“Science is moving in the direction of personalized diets.” founder Pietro Paganini argued during a recent debate on the issue held at the European Parliament. “Smartwatches are linked to refrigerators, metabolism and supermarkets. This is a major revolution in nutrition where DNA and genetics research will lead us to personalized diets. Nutri-Score is a thing of the past.” It is a one-size-fits-all scheme, the old Hegelian model where an elite group of scientists endorse algorithms that they claim are complete and applicable to everyone. , the algorithm may be changed and selective product grading may be done.You can go from red ‘E’ to yellow ‘C’. ”na

Professor Draper doesn’t think we’re still here. Personalized nutrition, he observed, is a combination of two factors: an individual’s unique nutritional metabolic phenotype and nutritional status. I think there is.

“I do not recommend personalization of labeling, but instead the verification of nutritional content of foods. , you can make well-informed decisions.

However, he sees areas where existing nutrition labeling and recommendations can be strengthened. “Using finished foods, there is a real need to develop new standardized assays for nutritional quality in relation to important and complex food attributes (protein content and quality, vitamin bioavailability, etc.). There is, it is not enough to simply list the ingredients and calculate what is in the product and whether it is available in a form suitable for human benefit.”na

GettyImages-Goran13 label

Photo: GettyImages-Goran13

“Labels aren’t the cause, but they enable healthier choices.”

For any of these to have a positive impact on people’s health, they also need to gain consumer empathy and change our eating habits.
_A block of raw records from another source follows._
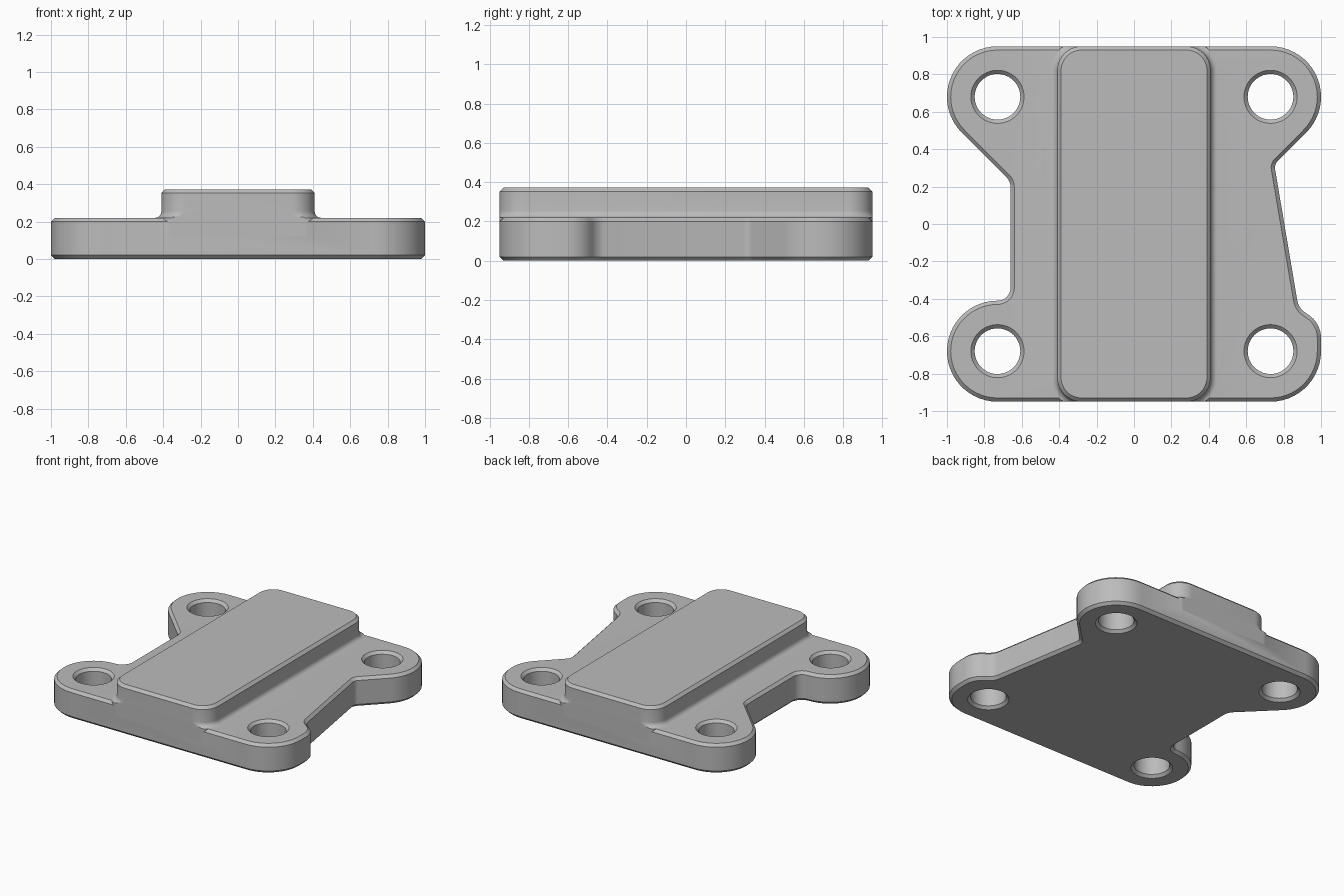
import bpy, bmesh, math
from mathutils import Vector

if "Cube" in bpy.data.objects:
    bpy.data.objects.remove(bpy.data.objects["Cube"], do_unlink=True)

grey = bpy.data.materials.new("light grey")
grey.use_nodes = True
colour = (0.5, 0.5, 0.5, 1)
grey.diffuse_color = colour
grey.node_tree.nodes["Principled BSDF"].inputs["Base Color"].default_value = colour

CH = 0.02          # chamfer width
PLATE_TOP = 0.22
BLOCK_TOP = 0.372
DEPTH = 0.95       # half depth


def rounded(corners, step=math.radians(7)):
    """Round each (x, y, radius) corner of a counter-clockwise outline."""
    pts = []
    for i, (x, y, r) in enumerate(corners):
        p = Vector((x, y))
        a = (Vector(corners[i - 1][:2]) - p).normalized()
        b = (Vector(corners[(i + 1) % len(corners)][:2]) - p).normalized()
        half = a.angle(b) / 2
        centre = p + (a + b).normalized() * r / math.sin(half)
        start = p + a * r / math.tan(half) - centre
        turn = math.pi - 2 * half
        turn *= 1 if a.x * b.y - a.y * b.x < 0 else -1
        n = max(3, math.ceil(abs(turn) / step))
        for k in range(n + 1):
            t = turn * k / n
            c, s = math.cos(t), math.sin(t)
            q = centre + Vector((start.x * c - start.y * s, start.x * s + start.y * c))
            if not pts or (q - pts[-1]).length > 0.002:
                pts.append(q)
    if (pts[0] - pts[-1]).length < 0.002:
        pts.pop()
    return pts


def offset(pts, d):
    """Move an outline outwards by d."""
    out = []
    for i, p in enumerate(pts):
        e = (p - pts[i - 1]).normalized()
        f = (pts[(i + 1) % len(pts)] - p).normalized()
        n, m = Vector((e.y, -e.x)), Vector((f.y, -f.x))
        out.append(p + (n + m) * d / (1 + n.dot(m)))
    return out


def loft(bm, pts, levels):
    """Stack offset copies of an outline at (offset, z) levels and cap both ends."""
    rings = []
    for d, z in levels:
        rings.append([bm.verts.new((p.x, max(-DEPTH, min(DEPTH, p.y)), z))
                      for p in offset(pts, d)])
    n = len(pts)
    for lo, hi in zip(rings, rings[1:]):
        for i in range(n):
            j = (i + 1) % n
            bm.faces.new((lo[i], lo[j], hi[j], hi[i]))
    bm.faces.new(rings[0][::-1])
    bm.faces.new(rings[-1])


def make(name, bm):
    bmesh.ops.recalc_face_normals(bm, faces=bm.faces)
    mesh = bpy.data.meshes.new(name)
    bm.to_mesh(mesh)
    bm.free()
    mesh.materials.append(grey)
    obj = bpy.data.objects.new(name, mesh)
    bpy.context.collection.objects.link(obj)
    return obj


def combine(obj, other, operation):
    mod = obj.modifiers.new(operation.lower(), "BOOLEAN")
    mod.object, mod.operation, mod.solver = other, operation, "EXACT"
    bpy.context.view_layer.objects.active = obj
    bpy.ops.object.modifier_apply(modifier=mod.name)
    bpy.data.objects.remove(other, do_unlink=True)


# Base plate with four rounded lugs and uneven waists
R = 0.27
outline = rounded([
    (1, DEPTH, R), (-1, DEPTH, R), (-1, 0.568, R),
    (-0.66, 0.228, 0.08), (-0.66, -0.41, 0.07),
    (-1, -0.41, R), (-1, -DEPTH, R), (1, -DEPTH, R),
    (1, -0.53, 0.15), (0.88, -0.45, 0.1),
    (0.75, 0.318, 0.05), (1, 0.568, R)])
bm = bmesh.new()
loft(bm, outline, [(-CH, 0), (0, CH), (0, PLATE_TOP - CH), (-CH, PLATE_TOP)])
plate = make("mounting_plate", bm)

# Raised block with a filleted foot and chamfered rim
F = 0.035
foot = [(F * (1 - math.sin(a)), PLATE_TOP + F - F * math.cos(a))
        for a in (math.pi / 2 * k / 6 for k in range(7))]
W, C = 0.41, 0.13
bm = bmesh.new()
loft(bm, rounded([(W, DEPTH, C), (-W, DEPTH, C), (-W, -DEPTH, C), (W, -DEPTH, C)]),
     [(F, 0.12)] + foot + [(0, BLOCK_TOP - CH), (-CH, BLOCK_TOP)])
combine(plate, make("raised_block", bm), "UNION")

# Bolt holes, chamfered at both ends
bm = bmesh.new()
for x in (-0.73, 0.73):
    for y in (-0.68, 0.68):
        circle = [Vector((x + 0.122 * math.cos(a), y + 0.122 * math.sin(a)))
                  for a in (math.tau * k / 48 for k in range(48))]
        loft(bm, circle, [(2 * CH, -CH), (0, CH), (0, PLATE_TOP - CH),
                          (2 * CH, PLATE_TOP + CH)])
combine(plate, make("hole_cutters", bm), "DIFFERENCE")

bpy.ops.object.select_all(action="DESELECT")
plate.select_set(True)
bpy.context.view_layer.objects.active = plate
bpy.ops.object.shade_smooth_by_angle(angle=math.radians(25))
We support the introduction of FOP labeling to help people make informed decisions.

Accurate food labeling is necessary to understand the contents of the packaged foods we purchase. “The ultimate goal of front-of-pack nutrition labeling is to enable, empower and assist consumers in making more informed and healthier food choices.”EUFIC Executive Director Dr Laura Fernández Celemín said:

EUFIC is not convinced that personalized nutrition labeling is the way to go.

The organization recently undertook a consumer research project called ‘Bridging the Healthy and Sustainable Diet Gap’, aimed at examining how best to inform consumers about healthy and sustainable food. . “We found that in some EU countries, consumers prefer standardized nutrition labels determined by EU/national bodies to individual nutrition labels.”Dr. Betty Chang, head of research area at EUFIC, told FoodNavigator:

Dr. Seremin stressed that labels alone cannot improve the health of the population. “FOPNL is not the cause, but it may enable healthier choices.”na

The major bottlenecks limiting the impact of nutrition labeling are lack of motivation, lack of attention and the form of ‘somewhat’ labelling. Importantly, the availability of healthy options needs to be addressed, consumer advocates noted.

“For product availability, we recognize that labeling can act as an incentive for product reorganization and innovation, and can certainly improve product health. It should not be forgotten that it competes with other factors that influence consumer decision-making, such as habitual purchases, convenience, etc. The literature suggests low nutrition knowledge and low numerical literacy. , we see these and other barriers that are interrelated, and are related to the lack of resources for education: education as a means to improve motivation, knowledge and confidence. It underscores the importance of putting more emphasis on it, allowing labeling to act as a supportive tool for improving consumer choice.”she told FoodNavigator.

“The impact of nutrition labeling may be modest, but it should not be underestimated. It should not be viewed as such, but in the context of other public health programs and policies. ”na